Shabbat comes in 5.51 pm ; goes out 6.50 pm
Was Noah an environmentalist? Probably not on purpose. But he was the first to see the world as a closed, integrated system. Noah and his eight-person crew maintained a sort of BioDome inside the ark, struggling to preserve a functional level of ecological balance in the most challenging of situations. Within such a system, every action has a significant impact. If he fed the elephants too much food, then the zebras might not have enough. If he didn’t clean the waste of the animals quickly enough, then disease might break out.
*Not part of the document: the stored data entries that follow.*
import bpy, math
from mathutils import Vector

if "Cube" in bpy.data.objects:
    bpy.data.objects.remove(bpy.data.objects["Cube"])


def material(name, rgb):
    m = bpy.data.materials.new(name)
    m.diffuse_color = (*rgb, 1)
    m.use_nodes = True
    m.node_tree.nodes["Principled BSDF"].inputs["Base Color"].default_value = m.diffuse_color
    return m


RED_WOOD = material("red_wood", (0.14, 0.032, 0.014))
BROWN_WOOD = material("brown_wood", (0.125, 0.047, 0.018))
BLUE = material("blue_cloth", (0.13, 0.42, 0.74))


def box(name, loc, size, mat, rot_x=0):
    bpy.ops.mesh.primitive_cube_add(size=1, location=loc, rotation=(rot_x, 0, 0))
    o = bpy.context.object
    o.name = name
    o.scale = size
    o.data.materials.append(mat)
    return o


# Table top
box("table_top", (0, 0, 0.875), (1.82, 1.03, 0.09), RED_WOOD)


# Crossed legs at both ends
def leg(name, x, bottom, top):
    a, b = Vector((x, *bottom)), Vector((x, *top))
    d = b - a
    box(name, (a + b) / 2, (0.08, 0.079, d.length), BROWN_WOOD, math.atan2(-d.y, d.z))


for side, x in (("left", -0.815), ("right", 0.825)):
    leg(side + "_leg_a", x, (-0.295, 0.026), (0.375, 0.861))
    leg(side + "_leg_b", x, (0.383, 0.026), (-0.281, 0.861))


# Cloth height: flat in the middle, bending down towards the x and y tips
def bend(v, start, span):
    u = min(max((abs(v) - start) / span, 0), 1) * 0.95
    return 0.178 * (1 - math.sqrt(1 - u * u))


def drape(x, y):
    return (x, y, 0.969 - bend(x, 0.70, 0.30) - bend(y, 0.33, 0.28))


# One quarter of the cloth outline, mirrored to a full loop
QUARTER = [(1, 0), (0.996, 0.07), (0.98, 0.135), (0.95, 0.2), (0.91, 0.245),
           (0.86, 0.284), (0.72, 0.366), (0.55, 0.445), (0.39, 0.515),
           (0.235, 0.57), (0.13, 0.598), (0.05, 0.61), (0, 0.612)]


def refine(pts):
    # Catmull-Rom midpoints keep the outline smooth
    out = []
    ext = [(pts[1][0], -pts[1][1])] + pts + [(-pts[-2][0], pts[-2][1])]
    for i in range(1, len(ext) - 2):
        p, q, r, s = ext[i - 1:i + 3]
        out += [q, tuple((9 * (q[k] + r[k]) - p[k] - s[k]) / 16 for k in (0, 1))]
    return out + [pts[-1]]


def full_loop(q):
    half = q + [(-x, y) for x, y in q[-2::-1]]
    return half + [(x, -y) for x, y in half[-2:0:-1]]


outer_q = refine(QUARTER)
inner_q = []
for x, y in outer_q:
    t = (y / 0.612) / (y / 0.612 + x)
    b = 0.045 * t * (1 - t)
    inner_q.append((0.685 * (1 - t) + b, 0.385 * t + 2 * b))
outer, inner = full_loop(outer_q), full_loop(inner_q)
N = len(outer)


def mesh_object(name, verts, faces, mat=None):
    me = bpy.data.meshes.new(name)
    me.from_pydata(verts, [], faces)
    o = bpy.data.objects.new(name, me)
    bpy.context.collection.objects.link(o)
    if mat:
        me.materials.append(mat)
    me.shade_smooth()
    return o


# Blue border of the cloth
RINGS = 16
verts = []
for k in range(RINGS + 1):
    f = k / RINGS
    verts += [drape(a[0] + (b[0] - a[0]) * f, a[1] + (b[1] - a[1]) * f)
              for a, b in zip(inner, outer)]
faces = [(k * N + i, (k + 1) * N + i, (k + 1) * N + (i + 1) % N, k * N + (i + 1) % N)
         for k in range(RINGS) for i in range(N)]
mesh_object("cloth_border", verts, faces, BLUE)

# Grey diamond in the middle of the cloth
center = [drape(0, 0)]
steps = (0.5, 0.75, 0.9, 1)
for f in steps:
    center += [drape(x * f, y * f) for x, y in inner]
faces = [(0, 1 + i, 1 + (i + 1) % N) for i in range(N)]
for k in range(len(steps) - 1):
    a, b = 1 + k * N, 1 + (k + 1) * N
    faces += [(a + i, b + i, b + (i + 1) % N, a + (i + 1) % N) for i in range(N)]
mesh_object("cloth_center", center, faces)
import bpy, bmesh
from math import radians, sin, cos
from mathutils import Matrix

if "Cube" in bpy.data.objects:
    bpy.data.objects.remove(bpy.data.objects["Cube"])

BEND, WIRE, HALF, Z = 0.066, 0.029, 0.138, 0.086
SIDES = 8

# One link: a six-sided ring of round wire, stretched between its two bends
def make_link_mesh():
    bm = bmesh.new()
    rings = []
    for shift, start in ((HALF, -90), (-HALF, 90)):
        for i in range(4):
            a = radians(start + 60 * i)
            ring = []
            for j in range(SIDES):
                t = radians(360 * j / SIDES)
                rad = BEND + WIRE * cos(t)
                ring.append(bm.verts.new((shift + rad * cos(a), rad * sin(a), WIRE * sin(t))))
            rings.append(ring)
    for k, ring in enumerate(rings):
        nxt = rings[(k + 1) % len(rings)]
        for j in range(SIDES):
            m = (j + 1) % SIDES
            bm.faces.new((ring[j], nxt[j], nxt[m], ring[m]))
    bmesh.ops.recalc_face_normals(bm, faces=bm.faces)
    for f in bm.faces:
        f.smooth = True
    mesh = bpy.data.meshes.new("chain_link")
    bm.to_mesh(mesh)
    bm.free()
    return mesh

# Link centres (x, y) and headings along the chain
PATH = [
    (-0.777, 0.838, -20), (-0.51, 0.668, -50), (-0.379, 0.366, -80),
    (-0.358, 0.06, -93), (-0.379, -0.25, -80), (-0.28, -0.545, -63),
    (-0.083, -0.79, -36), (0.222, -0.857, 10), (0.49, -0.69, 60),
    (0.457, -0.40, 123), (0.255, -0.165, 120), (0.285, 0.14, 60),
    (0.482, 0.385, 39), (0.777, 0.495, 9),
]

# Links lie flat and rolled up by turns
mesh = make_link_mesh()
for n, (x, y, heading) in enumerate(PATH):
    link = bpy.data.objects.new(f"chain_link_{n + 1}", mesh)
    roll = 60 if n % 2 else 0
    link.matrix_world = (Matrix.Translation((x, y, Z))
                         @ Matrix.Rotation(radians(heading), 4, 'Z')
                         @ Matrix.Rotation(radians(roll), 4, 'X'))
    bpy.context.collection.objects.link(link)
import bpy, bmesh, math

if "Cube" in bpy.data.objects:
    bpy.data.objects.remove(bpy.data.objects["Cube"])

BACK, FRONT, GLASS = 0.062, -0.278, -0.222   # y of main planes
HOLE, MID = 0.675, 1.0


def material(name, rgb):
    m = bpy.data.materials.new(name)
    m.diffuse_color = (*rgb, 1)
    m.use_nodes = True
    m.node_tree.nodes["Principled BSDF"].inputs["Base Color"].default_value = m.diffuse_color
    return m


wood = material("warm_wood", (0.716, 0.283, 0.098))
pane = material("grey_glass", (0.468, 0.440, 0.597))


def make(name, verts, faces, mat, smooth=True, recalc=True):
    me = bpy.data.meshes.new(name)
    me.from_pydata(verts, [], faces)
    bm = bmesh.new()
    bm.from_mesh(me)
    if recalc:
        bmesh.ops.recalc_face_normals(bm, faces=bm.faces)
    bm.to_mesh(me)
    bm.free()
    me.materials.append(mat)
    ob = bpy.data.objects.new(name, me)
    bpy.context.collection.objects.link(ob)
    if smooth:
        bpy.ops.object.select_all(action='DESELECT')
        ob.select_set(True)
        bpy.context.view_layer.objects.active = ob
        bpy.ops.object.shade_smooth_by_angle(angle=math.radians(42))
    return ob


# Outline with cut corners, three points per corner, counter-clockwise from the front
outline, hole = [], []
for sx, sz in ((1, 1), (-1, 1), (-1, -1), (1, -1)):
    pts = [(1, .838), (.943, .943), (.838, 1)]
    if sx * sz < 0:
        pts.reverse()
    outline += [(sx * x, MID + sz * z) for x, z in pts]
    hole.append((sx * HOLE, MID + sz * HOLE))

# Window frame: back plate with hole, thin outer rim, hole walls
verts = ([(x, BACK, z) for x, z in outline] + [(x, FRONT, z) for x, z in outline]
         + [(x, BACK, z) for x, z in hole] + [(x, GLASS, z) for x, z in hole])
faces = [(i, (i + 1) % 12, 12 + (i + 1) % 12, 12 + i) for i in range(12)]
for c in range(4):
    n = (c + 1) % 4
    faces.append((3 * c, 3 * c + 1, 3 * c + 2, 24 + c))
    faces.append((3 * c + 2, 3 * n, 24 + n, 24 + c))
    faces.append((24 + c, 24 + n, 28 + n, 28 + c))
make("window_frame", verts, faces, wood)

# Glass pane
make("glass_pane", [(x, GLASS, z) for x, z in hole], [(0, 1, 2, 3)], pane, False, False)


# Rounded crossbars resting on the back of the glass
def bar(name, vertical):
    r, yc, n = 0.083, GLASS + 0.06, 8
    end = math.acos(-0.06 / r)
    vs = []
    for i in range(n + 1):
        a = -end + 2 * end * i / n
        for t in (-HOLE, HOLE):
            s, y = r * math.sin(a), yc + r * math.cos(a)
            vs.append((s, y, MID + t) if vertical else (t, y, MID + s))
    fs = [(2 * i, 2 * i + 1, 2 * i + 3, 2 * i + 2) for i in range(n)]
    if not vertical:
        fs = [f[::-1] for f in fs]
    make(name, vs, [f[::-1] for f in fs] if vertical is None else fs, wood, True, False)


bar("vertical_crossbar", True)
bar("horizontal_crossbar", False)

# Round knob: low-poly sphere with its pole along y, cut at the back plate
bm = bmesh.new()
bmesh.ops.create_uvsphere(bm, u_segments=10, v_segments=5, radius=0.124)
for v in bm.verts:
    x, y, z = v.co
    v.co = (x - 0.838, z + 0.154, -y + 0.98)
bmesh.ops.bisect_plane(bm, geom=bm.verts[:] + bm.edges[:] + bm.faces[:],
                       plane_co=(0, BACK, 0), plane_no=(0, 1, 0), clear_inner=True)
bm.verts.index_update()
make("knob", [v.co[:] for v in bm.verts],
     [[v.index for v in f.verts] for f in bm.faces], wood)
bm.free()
It’s useful to see ourselves in the same situation. Every action, no matter how small, affects the universe. For example, using public transportation in congested areas reduces pollution, while cutting down on frustrating traffic. That leads to better health for the population — and less stress.
The name Noah means “rest”. Overall, Noah’s relationship with the world was harmonious and productive, not adversarial or injurious to the planet or to his own well-being. That’s a lesson to remember.
Shabbat Shalom,
Rabbi Paul Arberman
October 15, 2015